An orphaned URL implies that the link is not integrated into the navigable structure of the website, rendering it inaccessible through traditional crawling methods.
Why is this important?
Guiding both users and search engine crawlers through your site depends largely on internal linking. It’s a strategic way to convey the hierarchy and significance of pages to search engines.
As orphan URLs lack internal connections, crawlers are unable to autonomously locate these pages. They're often discovered through alternative means like XML Sitemaps, manually compiled URL lists, or data from Google Analytics and Google Search Console.
The existence of orphan URLs is not inherently problematic. For example, if old URLs show in Google Analytics history but are not present on the live site, they should give a 404 or 410 status to communicate their unavailability.
Orphan URLs that return a successful 200 HTTP response require closer inspection for potential removal or necessary integration into the site's link structure.
What does the Optimization check?
The check is activated for any URL lacking 'Crawler' as its Crawl Source.
Examples that trigger this Optimization:
A URL may trigger this Optimization if it has any of these Crawl Sources but is missing 'Crawler':

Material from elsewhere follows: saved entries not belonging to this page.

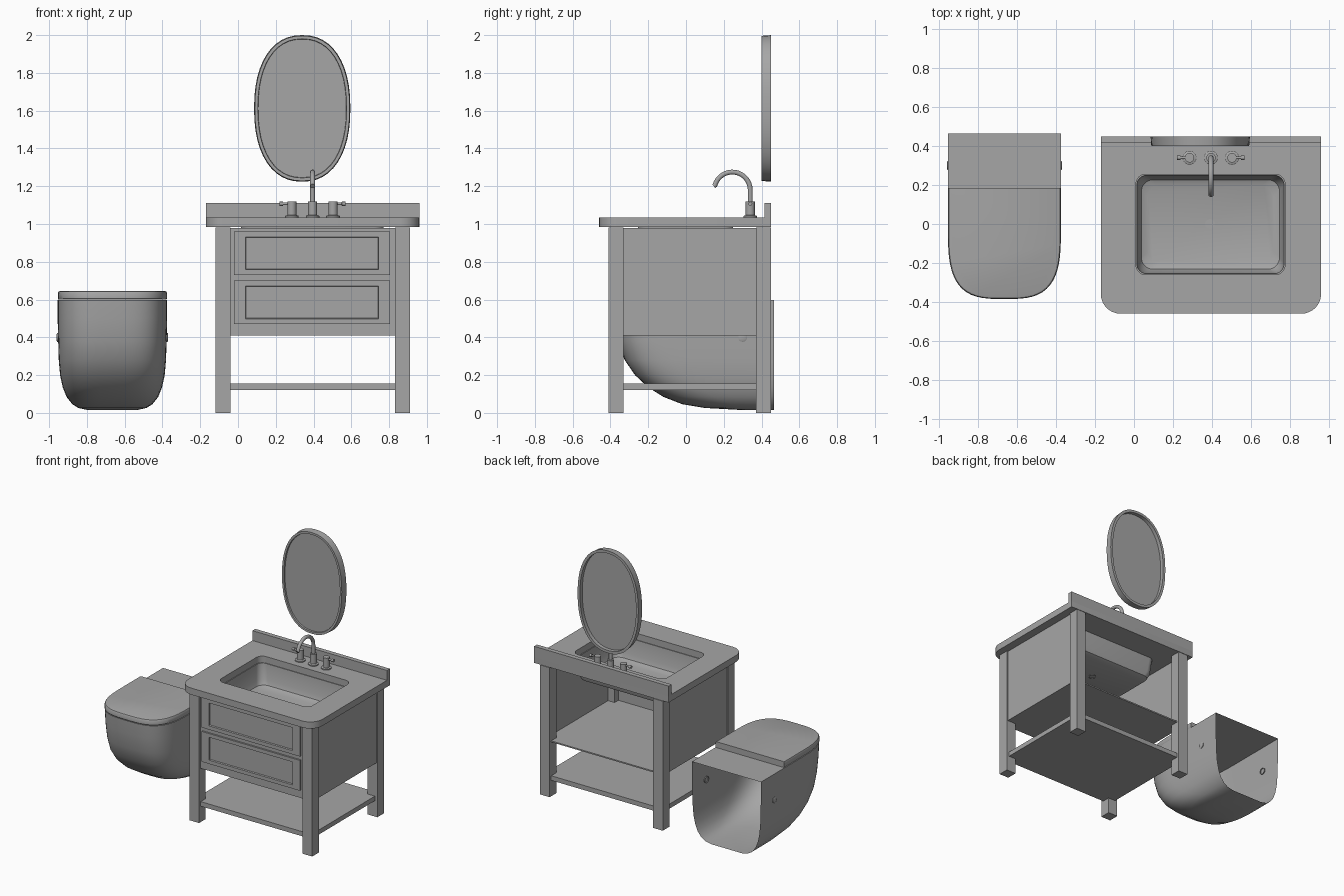
import bpy, bmesh, math
from mathutils import Vector

if "Cube" in bpy.data.objects:
    bpy.data.objects.remove(bpy.data.objects["Cube"], do_unlink=True)

grey = bpy.data.materials.new("plain grey")
grey.use_nodes = True
grey.diffuse_color = (0.38, 0.38, 0.38, 1)
grey.node_tree.nodes["Principled BSDF"].inputs["Base Color"].default_value = grey.diffuse_color


def finish(name, bm, smooth=False):
    bmesh.ops.recalc_face_normals(bm, faces=bm.faces)
    mesh = bpy.data.meshes.new(name)
    bm.to_mesh(mesh)
    bm.free()
    mesh.materials.append(grey)
    ob = bpy.data.objects.new(name, mesh)
    bpy.context.collection.objects.link(ob)
    if smooth:
        bpy.ops.object.select_all(action='DESELECT')
        ob.select_set(True)
        bpy.context.view_layer.objects.active = ob
        bpy.ops.object.shade_smooth_by_angle(angle=math.radians(35))
    return ob


def box_mesh(x, y, z):
    bm = bmesh.new()
    bmesh.ops.create_cube(bm, size=1)
    for v in bm.verts:
        v.co = Vector([a + (b - a) * (c + 0.5) for (a, b), c in zip((x, y, z), v.co)])
    return bm


def box(name, x, y, z):
    return finish(name, box_mesh(x, y, z))


def loft(name, rings, closed=True, cap_start=False, cap_end=False, loop=False):
    """Skin a list of equal-length point rings."""
    bm = bmesh.new()
    rows = [[bm.verts.new(p) for p in ring] for ring in rings]
    n = len(rows[0])
    pairs = list(zip(rows, rows[1:])) + ([(rows[-1], rows[0])] if loop else [])
    for a, b in pairs:
        for i in range(n if closed else n - 1):
            j = (i + 1) % n
            bm.faces.new((a[i], a[j], b[j], b[i]))
    if cap_start:
        bm.faces.new(rows[0])
    if cap_end:
        bm.faces.new(rows[-1])
    return finish(name, bm, True)


def rounded_rect(x0, x1, y0, y1, z, r_front, r_back, steps=8):
    pts = []
    for k, (cx, cy) in enumerate(((x1, y1), (x0, y1), (x0, y0), (x1, y0))):
        r = r_back if k < 2 else r_front
        sx, sy = (1 if cx == x1 else -1), (1 if cy == y1 else -1)
        for i in range(steps + 1):
            t = math.pi / 2 * (k + i / steps)
            pts.append((cx - sx * r + r * math.cos(t), cy - sy * r + r * math.sin(t), z))
    return pts


def circle(r, centre, axis='Z', n=24):
    x, y, z = centre
    pts = []
    for i in range(n):
        c, s = r * math.cos(math.tau * i / n), r * math.sin(math.tau * i / n)
        pts.append((x + c, y + s, z) if axis == 'Z' else (x, y + c, z + s))
    return pts


def power(v, e):
    return math.copysign(abs(v) ** e, v)


# Vanity legs, panels and shelf
for side, x in (("right", (-0.12, -0.04)), ("left", (0.83, 0.91))):
    for end, y in (("front", (-0.41, -0.33)), ("back", (0.37, 0.45))):
        box(f"{end}_{side}_leg", x, y, (0, 0.982))
box("right_panel", (-0.112, -0.095), (-0.35, 0.39), (0.41, 0.98))
box("left_panel", (0.885, 0.902), (-0.35, 0.39), (0.41, 0.98))
box("front_panel", (-0.05, 0.84), (-0.395, -0.375), (0.41, 0.98))
box("cabinet_floor", (-0.1, 0.89), (-0.38, 0.43), (0.41, 0.42))
box("shelf", (-0.1, 0.89), (-0.39, 0.43), (0.12, 0.155))

# Drawer fronts with a sunken centre
for name, z in (("lower_drawer", 0.47), ("upper_drawer", 0.73)):
    bm = box_mesh((-0.02, 0.805), (-0.408, -0.38), (z, z + 0.23))
    bm.normal_update()
    front = min(bm.faces, key=lambda f: f.calc_center_median().y)
    bmesh.ops.inset_region(bm, faces=[front], thickness=0.04)
    for v in front.verts:
        v.co.x += 0.032 if v.co.x < 0.4 else -0.032
    bmesh.ops.inset_region(bm, faces=[front], thickness=0.004)
    bmesh.ops.translate(bm, verts=front.verts, vec=(0, 0.011, 0))
    finish(name, bm)

# Countertop with a sink opening, backsplash and basin
outer = [rounded_rect(-0.17, 0.96, -0.46, 0.45, z, 0.1, 0.001) for z in (0.985, 1.035)]
inner = [rounded_rect(0.01, 0.775, -0.26, 0.255, z, 0.05, 0.05) for z in (1.035, 0.985)]
loft("countertop", outer + inner, loop=True)
box("backsplash", (-0.17, 0.96), (0.415, 0.45), (1.03, 1.11))


def basin_ring(inset, z, r):
    return rounded_rect(0.01 + inset, 0.775 - inset, -0.26 + inset, 0.255 - inset, z, r, r)


loft("basin", [basin_ring(*p) for p in ((-0.02, 0.985, 0.06), (0.005, 0.985, 0.05), (0.015, 0.87, 0.055),
     (0.028, 0.835, 0.06), (0.06, 0.82, 0.06))], cap_end=True)
loft("drain", [circle(0.025, (0.39, 0, z)) for z in (0.815, 0.825)], cap_end=True)

# Faucet
TAP_Y = 0.34
for name, x, lever in (("right_tap", 0.285, -0.065), ("spout_base", 0.395, 0), ("left_tap", 0.503, 0.065)):
    profile = ((0.036, 1.03), (0.036, 1.043), (0.024, 1.047), (0.024, 1.12))
    loft(name, [circle(r, (x, TAP_Y, z)) for r, z in profile], cap_end=True)
    if lever:
        stations = ((0, 0.007), (0.7, 0.007), (0.72, 0.011), (1, 0.011))
        loft(name + "_lever", [circle(r, (x + lever * t, TAP_Y, 1.107), 'X', 12) for t, r in stations],
             cap_start=True, cap_end=True)

path = [(0.395, TAP_Y, 1.1)]
for i in range(17):
    t = math.radians(165) * i / 16
    path.append((0.395, 0.245 + 0.095 * math.cos(t), 1.18 + 0.095 * math.sin(t)))
path.append((0.395, 0.147, 1.2))
rings = []
for i, p in enumerate(path):
    d = (Vector(path[min(i + 1, len(path) - 1)]) - Vector(path[max(i - 1, 0)])).normalized()
    side, up = Vector((1, 0, 0)), d.cross(Vector((1, 0, 0)))
    rings.append([Vector(p) + 0.013 * (math.cos(a) * side + math.sin(a) * up)
                  for a in (math.tau * k / 14 for k in range(14))])
loft("spout", rings, cap_end=True)


# Oval mirror with a raised rim
def oval(inset, y, n=48):
    pts = []
    for i in range(n):
        t = math.tau * i / n
        pts.append((0.34 + (0.255 - inset) * power(math.cos(t), 0.88), y,
                    1.612 + (0.388 - inset) * power(math.sin(t), 0.88)))
    return pts


loft("mirror", [oval(*p) for p in ((0.02, 0.422), (0.02, 0.45), (0, 0.45), (0.004, 0.4), (0.02, 0.4),
     (0.022, 0.411))], cap_start=True, cap_end=True)

# Toilet: U-shaped sections, open at the back
CX, BACK = -0.665, 0.465


def u_ring(half, front, z, back=BACK, n=28):
    length = min(0.36, (back - front) * 0.95)
    pts = [(CX + half, back, z)]
    for i in range(n + 1):
        t = math.pi * i / n
        pts.append((CX + half * power(math.cos(t), 0.62), front + length * (1 - power(math.sin(t), 0.62)), z))
    return pts + [(CX - half, back, z)]


sections = ((0.13, 0.3, 0.015), (0.18, 0.1, 0.026), (0.212, -0.02, 0.046), (0.243, -0.12, 0.085),
            (0.263, -0.2, 0.135), (0.277, -0.27, 0.2), (0.284, -0.325, 0.28), (0.287, -0.358, 0.38),
            (0.29, -0.375, 0.5), (0.29, -0.382, 0.598))
loft("toilet_bowl", [u_ring(*s) for s in sections], closed=False, cap_start=True, cap_end=True)
lid_sections = ((0.286, -0.38, 0.6), (0.289, -0.385, 0.606), (0.289, -0.385, 0.634),
                (0.285, -0.381, 0.642), (0.278, -0.374, 0.645))
loft("toilet_lid", [u_ring(*s, back=0.185) for s in lid_sections], cap_start=True, cap_end=True)

# Side caps on the toilet
for name, s in (("right_side_cap", -1), ("left_side_cap", 1)):
    loft(name, [circle(r, (CX + s * d, 0.3, 0.4), 'X') for r, d in ((0.024, 0.28), (0.024, 0.292), (0.018, 0.295))],
         cap_end=True)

Google Search Console
How do you resolve this issue?
Addressing orphaned URLs is case-specific—no single solution applies. Assess what the URLs are, their origins, and their corresponding HTTP responses.
If orphaned URLs in Google Analytics or Google Search Console all return a 404, it's actually beneficial that they're disconnected internally.
For orphan URLs with a 200 status, further investigation is warranted. Determine their necessity; if they're relics of discontinued products, a 404 or redirect may be in order. If they're new and unlinked, they require internal links to be integrated into the site structure.